The Morrison government will not appeal a ruling against the 2011 live cattle export ban, despite disagreeing with some of the legal principles applied in the decision.
On June 29, the government was ordered to pay almost $3 million in damages to a Northern Territory company after the previous Labor government’s decision to ban live cattle exports was found to be invalid.
“While the decision raises some important issues of legal principle, they are far outweighed by the very real pain and hurt that the live export ban inflicted on our cattle industry,” Attorney-General Christian Porter’s office said in a statement on Wednesday.
Mr Porter has been under pressure to let the decision stand with Nationals senators lobbying against the appeal to ensure justice for the agriculture industry, and the decision opens the door for further compensation claims by other cattle farmers.
— Matt Brann (@MattBrannRURAL) July 22, 2020
Last month, the Senate narrowly carried a motion in support of the government abandoning the appeal.
The government on Wednesday said it would not jeopardise the outcome the cattle industry had won in the case.

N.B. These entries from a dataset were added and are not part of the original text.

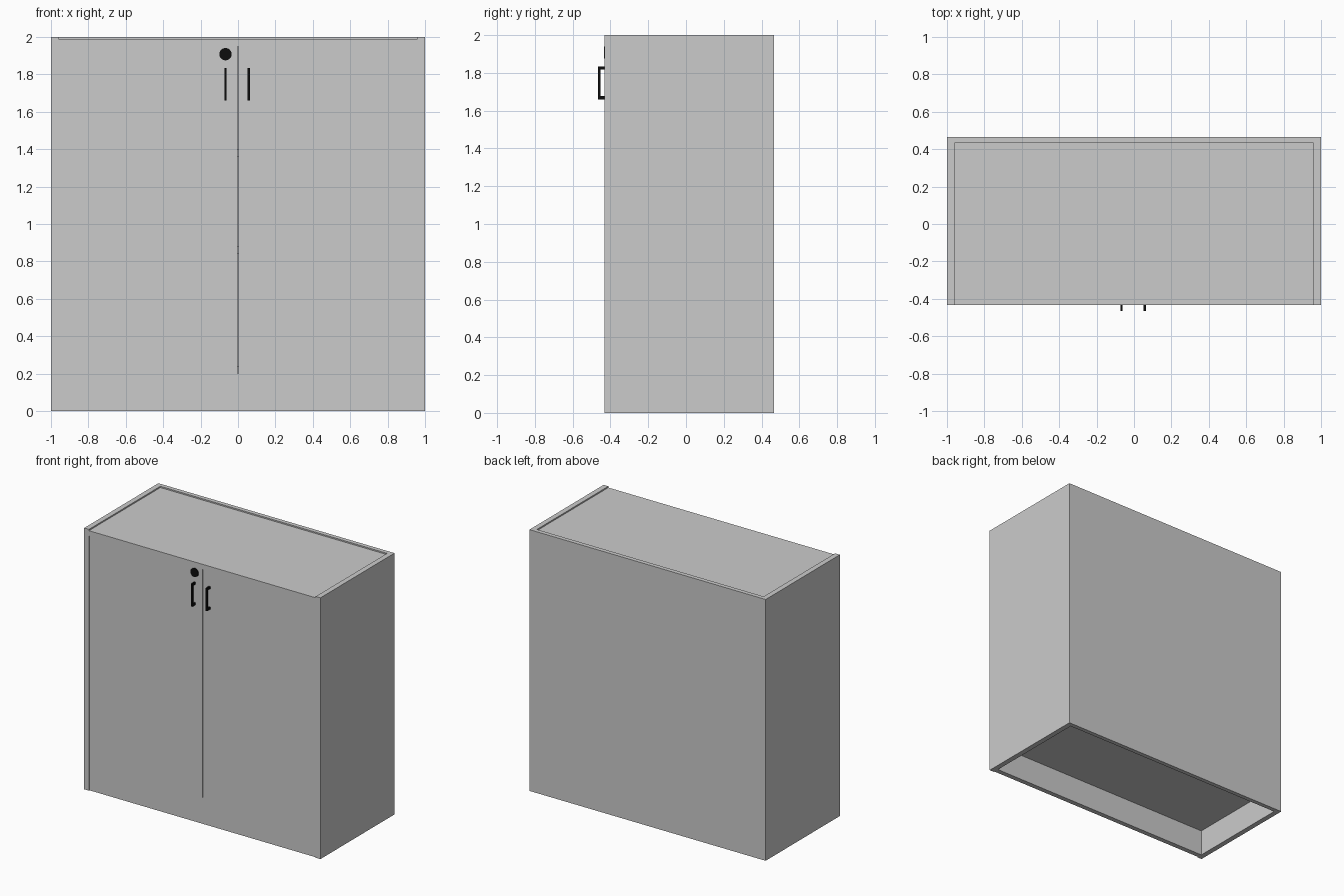
import bpy
from mathutils import Vector

if "Cube" in bpy.data.objects:
    bpy.data.objects.remove(bpy.data.objects["Cube"])

black = bpy.data.materials.new("black_metal")
black.diffuse_color = (0.004, 0.004, 0.004, 1)
black.use_nodes = True
black.node_tree.nodes["Principled BSDF"].inputs["Base Color"].default_value = black.diffuse_color


def box(name, lo, hi, mat=None):
    """Box given by its two opposite corners."""
    lo, hi = Vector(lo), Vector(hi)
    bpy.ops.mesh.primitive_cube_add(size=1, location=(lo + hi) / 2)
    ob = bpy.context.object
    ob.name = name
    ob.scale = hi - lo
    bpy.ops.object.transform_apply(location=False, rotation=False, scale=True)
    if mat:
        ob.data.materials.append(mat)
    return ob


FRONT, BACK = -0.432, 0.465
INNER_X, INNER_BACK = 0.96, 0.432
FACE = FRONT + 0.005          # doors sit just behind the carcass edge

# Carcass: sides, back, slightly recessed top
for side, s in (("left", -1), ("right", 1)):
    a, b = sorted((s * INNER_X, s * 1.0))
    box(side + "_side_panel", (a, FRONT, 0), (b, BACK, 2))
box("back_panel", (-INNER_X, INNER_BACK, 0), (INNER_X, BACK, 2))
box("top_board", (-INNER_X, FRONT, 1.95), (INNER_X, INNER_BACK, 1.99))

# Interior boards and plinth
for name, z in (("bottom_board", 0.20), ("lower_shelf", 0.84), ("upper_shelf", 1.36)):
    box(name, (-INNER_X, FACE + 0.04, z), (INNER_X, INNER_BACK, z + 0.04))
box("kick_board", (-INNER_X, FACE + 0.002, 0), (INNER_X, FACE + 0.04, 0.20))

# Doors with their handles
for side, s, hx in (("left", -1, -0.067), ("right", 1, 0.058)):
    a, b = sorted((s * 0.003, s * INNER_X))
    box(side + "_door", (a, FACE, 0.20), (b, FACE + 0.04, 1.95))
    w = 0.006
    box(side + "_handle_grip", (hx - w, BACK * -1, 1.66), (hx + w, -0.453, 1.835), black)
    for end, z in (("lower", 1.66), ("upper", 1.817)):
        box(f"{side}_handle_{end}_post", (hx - w, -0.453, z), (hx + w, FACE + 0.002, z + 0.018), black)

# Lock disc on the left door
bpy.ops.mesh.primitive_cylinder_add(vertices=32, radius=0.033, depth=0.012,
                                    location=(-0.067, FRONT + 0.004, 1.908),
                                    rotation=(1.5707963, 0, 0))
lock = bpy.context.object
lock.name = "door_lock"
lock.data.materials.append(black)
bpy.ops.object.shade_smooth_by_angle()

However it said it disagrees with some of the legal principles applied in the ruling, claiming they challenged the court’s role in interpreting government legislation and misfeasance in public office.
It reserves the right to press its view if similar cases arise in the future, it said.
Justice Steven Rares had earlier in the month ruled that then-agriculture minister Joe Ludwig had acted recklessly and committed misfeasance in public office when he banned farmers from exporting live cattle to Indonesia for six months.
The ban followed a Four Corners program on ABC TV that exposed cruelty to Australian cattle.
The Federal Court class action of about 300 members was led by Brett Cattle Company.
The decision opens the door for further compensation claims from other cattle farmers.